## EXERCISE DIRECTIONS
Type out each record word for word. Pictures stay out.
>>
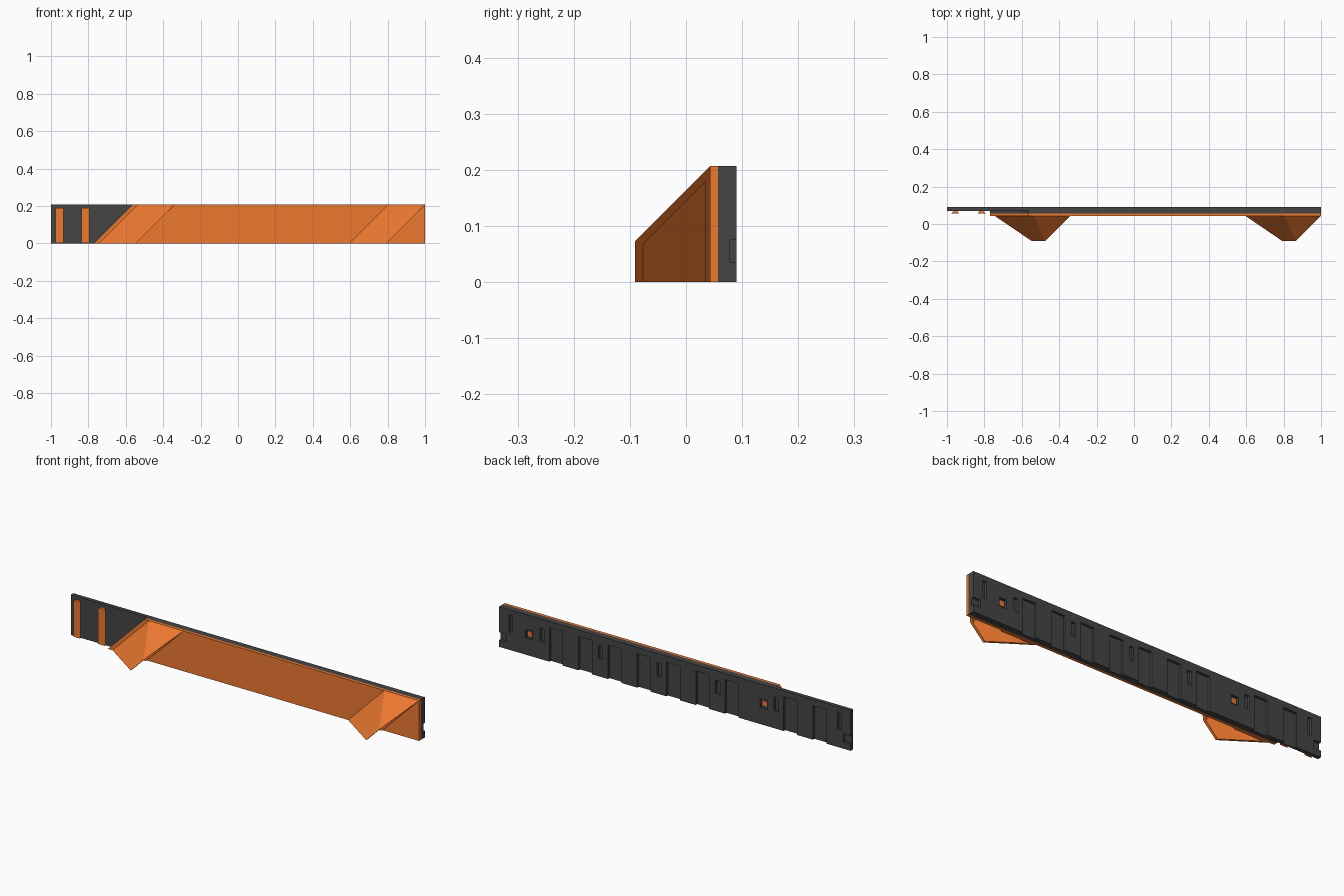
import bpy, bmesh
from math import radians

if "Cube" in bpy.data.objects:
    bpy.data.objects.remove(bpy.data.objects["Cube"])

H = 0.207          # overall height
PLATE_Y = 0.043    # front of the orange plate
BACK_Y = 0.09


def material(name, col):
    m = bpy.data.materials.new(name)
    m.diffuse_color = col
    m.use_nodes = True
    m.node_tree.nodes["Principled BSDF"].inputs["Base Color"].default_value = m.diffuse_color
    return m


orange = material("orange", (0.85, 0.19, 0.03, 1))
grey = material("dark_grey", (0.06, 0.06, 0.06, 1))


def mesh_object(name, bm, mat):
    bmesh.ops.recalc_face_normals(bm, faces=bm.faces)
    me = bpy.data.meshes.new(name)
    bm.to_mesh(me)
    bm.free()
    ob = bpy.data.objects.new(name, me)
    bpy.context.collection.objects.link(ob)
    me.materials.append(mat)
    return ob


def add_prism(bm, pts, depth):
    """Extrude a closed loop of 3D points along a vector."""
    f = bm.faces.new([bm.verts.new(p) for p in pts])
    new = bmesh.ops.extrude_face_region(bm, geom=[f])["geom"]
    bmesh.ops.translate(bm, vec=depth, verts=[v for v in new if isinstance(v, bmesh.types.BMVert)])


def xz_prism(name, pts, y0, y1, mat):
    bm = bmesh.new()
    add_prism(bm, [(x, y0, z) for x, z in pts], (0, y1 - y0, 0))
    return mesh_object(name, bm, mat)


def add_box(bm, x0, x1, y0, y1, z0, z1):
    add_prism(bm, [(x0, y0, z0), (x1, y0, z0), (x1, y0, z1), (x0, y0, z1)], (0, y1 - y0, 0))


# Grey backing board with a raised lap that ends on a diagonal
diagonal = [(-0.77, 0), (1, 0), (1, H), (-0.77 + H, H)]
board = xz_prism("backing_board", [(-1, 0), (1, 0), (1, H), (-1, H)], 0.07, BACK_Y, grey)
xz_prism("raised_lap", diagonal, 0.057, 0.07, grey)

# Recesses in the back of the board
bm = bmesh.new()
y0, y1 = 0.078, 0.1
for k in range(-5, 5):
    if k == -3:
        continue
    x = k / 6 + 0.01
    add_box(bm, x - 0.038, x + 0.038, y0, y1, -0.01, 0.175)     # hanging slots
for k in (-4, -2, 0, 2, 4):
    x = k / 6 + 0.09
    add_box(bm, x - 0.012, x + 0.012, y0, y1, 0.09, 0.16)       # short key slots
for s in (-1, 1):
    add_box(bm, s * 0.96, s * 1.01, y0, y1, 0.035, 0.075)       # end notches
    add_box(bm, s * 0.925, s * 0.945, y0, y1, 0.09, 0.18)       # end key slots
for x in (-0.505, 0.83):
    add_box(bm, x - 0.02, x + 0.02, y0, y1, 0.085, 0.13)        # screw pockets
cutter = mesh_object("slot_cutter", bm, grey)
cutter.hide_render = True
mod = board.modifiers.new("slots", 'BOOLEAN')
mod.object, mod.operation, mod.solver = cutter, 'DIFFERENCE', 'EXACT'
bpy.context.view_layer.objects.active = board
bpy.ops.object.modifier_apply(modifier=mod.name)
bpy.data.objects.remove(cutter)

# Orange front plate
xz_prism("front_plate", diagonal, PLATE_Y, 0.057, orange)

# Dovetail strips on the exposed end of the board
for i, x in enumerate((-0.955, -0.815)):
    bm = bmesh.new()
    add_prism(bm, [(x - 0.021, 0.056, 0.003), (x + 0.021, 0.056, 0.003),
                   (x + 0.009, 0.07, 0.003), (x - 0.009, 0.07, 0.003)], (0, 0, 0.187))
    mesh_object(f"dovetail_strip_{i + 1}", bm, orange)

# Slanted buttresses: thin shells, open below and on the right
W, TIP, KNEE = 0.197, -0.091, 0.073
IN_Y, IN_TIP, DROP = 0.035, -0.077, 0.02


def buttress(name, x0):
    slope = W / (PLATE_Y - TIP)

    def on_right(y, z):
        return (x0 + z, y, z)

    def on_left(y, z, tip):
        return (x0 + z - (y - tip) * slope, y, z)

    top_in = IN_Y - TIP + KNEE - DROP
    knee_in = IN_TIP - TIP + KNEE - DROP
    pts = {
        "A": on_right(PLATE_Y, 0), "B": on_right(TIP, 0), "C": on_right(TIP, KNEE),
        "D": on_right(PLATE_Y, H), "E": on_left(PLATE_Y, 0, TIP), "F": on_left(PLATE_Y, H, TIP),
        "a": on_right(IN_Y, 0), "b": on_right(IN_TIP, 0), "c": on_right(IN_TIP, knee_in),
        "d": on_right(IN_Y, top_in), "e": on_left(IN_Y, 0, IN_TIP), "f": on_left(IN_Y, top_in, IN_TIP),
    }
    bm = bmesh.new()
    v = {k: bm.verts.new(p) for k, p in pts.items()}
    for loop in ("EBCF", "FCD", "AEFD", "ebcf", "fcd", "aefd",
                 "BCcb", "CDdc", "DAad", "EBbe", "AEea"):
        bm.faces.new([v[k] for k in loop])
    return mesh_object(name, bm, orange)


buttress("left_buttress", -0.547)
buttress("right_buttress", 0.793)

# Screw bosses seen through the back
for name, x in (("left_screw", -0.505), ("right_screw", 0.83)):
    bm = bmesh.new()
    add_box(bm, x - 0.012, x + 0.012, 0.07, 0.082, 0.095, 0.12)
    mesh_object(name, bm, orange)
<<
## ANSWER FOR THE TASK
import bpy, bmesh
from math import radians

if "Cube" in bpy.data.objects:
    bpy.data.objects.remove(bpy.data.objects["Cube"])

H = 0.207          # overall height
PLATE_Y = 0.043    # front of the orange plate
BACK_Y = 0.09


def material(name, col):
    m = bpy.data.materials.new(name)
    m.diffuse_color = col
    m.use_nodes = True
    m.node_tree.nodes["Principled BSDF"].inputs["Base Color"].default_value = m.diffuse_color
    return m


orange = material("orange", (0.85, 0.19, 0.03, 1))
grey = material("dark_grey", (0.06, 0.06, 0.06, 1))


def mesh_object(name, bm, mat):
    bmesh.ops.recalc_face_normals(bm, faces=bm.faces)
    me = bpy.data.meshes.new(name)
    bm.to_mesh(me)
    bm.free()
    ob = bpy.data.objects.new(name, me)
    bpy.context.collection.objects.link(ob)
    me.materials.append(mat)
    return ob


def add_prism(bm, pts, depth):
    """Extrude a closed loop of 3D points along a vector."""
    f = bm.faces.new([bm.verts.new(p) for p in pts])
    new = bmesh.ops.extrude_face_region(bm, geom=[f])["geom"]
    bmesh.ops.translate(bm, vec=depth, verts=[v for v in new if isinstance(v, bmesh.types.BMVert)])


def xz_prism(name, pts, y0, y1, mat):
    bm = bmesh.new()
    add_prism(bm, [(x, y0, z) for x, z in pts], (0, y1 - y0, 0))
    return mesh_object(name, bm, mat)


def add_box(bm, x0, x1, y0, y1, z0, z1):
    add_prism(bm, [(x0, y0, z0), (x1, y0, z0), (x1, y0, z1), (x0, y0, z1)], (0, y1 - y0, 0))


# Grey backing board with a raised lap that ends on a diagonal
diagonal = [(-0.77, 0), (1, 0), (1, H), (-0.77 + H, H)]
board = xz_prism("backing_board", [(-1, 0), (1, 0), (1, H), (-1, H)], 0.07, BACK_Y, grey)
xz_prism("raised_lap", diagonal, 0.057, 0.07, grey)

# Recesses in the back of the board
bm = bmesh.new()
y0, y1 = 0.078, 0.1
for k in range(-5, 5):
    if k == -3:
        continue
    x = k / 6 + 0.01
    add_box(bm, x - 0.038, x + 0.038, y0, y1, -0.01, 0.175)     # hanging slots
for k in (-4, -2, 0, 2, 4):
    x = k / 6 + 0.09
    add_box(bm, x - 0.012, x + 0.012, y0, y1, 0.09, 0.16)       # short key slots
for s in (-1, 1):
    add_box(bm, s * 0.96, s * 1.01, y0, y1, 0.035, 0.075)       # end notches
    add_box(bm, s * 0.925, s * 0.945, y0, y1, 0.09, 0.18)       # end key slots
for x in (-0.505, 0.83):
    add_box(bm, x - 0.02, x + 0.02, y0, y1, 0.085, 0.13)        # screw pockets
cutter = mesh_object("slot_cutter", bm, grey)
cutter.hide_render = True
mod = board.modifiers.new("slots", 'BOOLEAN')
mod.object, mod.operation, mod.solver = cutter, 'DIFFERENCE', 'EXACT'
bpy.context.view_layer.objects.active = board
bpy.ops.object.modifier_apply(modifier=mod.name)
bpy.data.objects.remove(cutter)

# Orange front plate
xz_prism("front_plate", diagonal, PLATE_Y, 0.057, orange)

# Dovetail strips on the exposed end of the board
for i, x in enumerate((-0.955, -0.815)):
    bm = bmesh.new()
    add_prism(bm, [(x - 0.021, 0.056, 0.003), (x + 0.021, 0.056, 0.003),
                   (x + 0.009, 0.07, 0.003), (x - 0.009, 0.07, 0.003)], (0, 0, 0.187))
    mesh_object(f"dovetail_strip_{i + 1}", bm, orange)

# Slanted buttresses: thin shells, open below and on the right
W, TIP, KNEE = 0.197, -0.091, 0.073
IN_Y, IN_TIP, DROP = 0.035, -0.077, 0.02


def buttress(name, x0):
    slope = W / (PLATE_Y - TIP)

    def on_right(y, z):
        return (x0 + z, y, z)

    def on_left(y, z, tip):
        return (x0 + z - (y - tip) * slope, y, z)

    top_in = IN_Y - TIP + KNEE - DROP
    knee_in = IN_TIP - TIP + KNEE - DROP
    pts = {
        "A": on_right(PLATE_Y, 0), "B": on_right(TIP, 0), "C": on_right(TIP, KNEE),
        "D": on_right(PLATE_Y, H), "E": on_left(PLATE_Y, 0, TIP), "F": on_left(PLATE_Y, H, TIP),
        "a": on_right(IN_Y, 0), "b": on_right(IN_TIP, 0), "c": on_right(IN_TIP, knee_in),
        "d": on_right(IN_Y, top_in), "e": on_left(IN_Y, 0, IN_TIP), "f": on_left(IN_Y, top_in, IN_TIP),
    }
    bm = bmesh.new()
    v = {k: bm.verts.new(p) for k, p in pts.items()}
    for loop in ("EBCF", "FCD", "AEFD", "ebcf", "fcd", "aefd",
                 "BCcb", "CDdc", "DAad", "EBbe", "AEea"):
        bm.faces.new([v[k] for k in loop])
    return mesh_object(name, bm, orange)


buttress("left_buttress", -0.547)
buttress("right_buttress", 0.793)

# Screw bosses seen through the back
for name, x in (("left_screw", -0.505), ("right_screw", 0.83)):
    bm = bmesh.new()
    add_box(bm, x - 0.012, x + 0.012, 0.07, 0.082, 0.095, 0.12)
    mesh_object(name, bm, orange)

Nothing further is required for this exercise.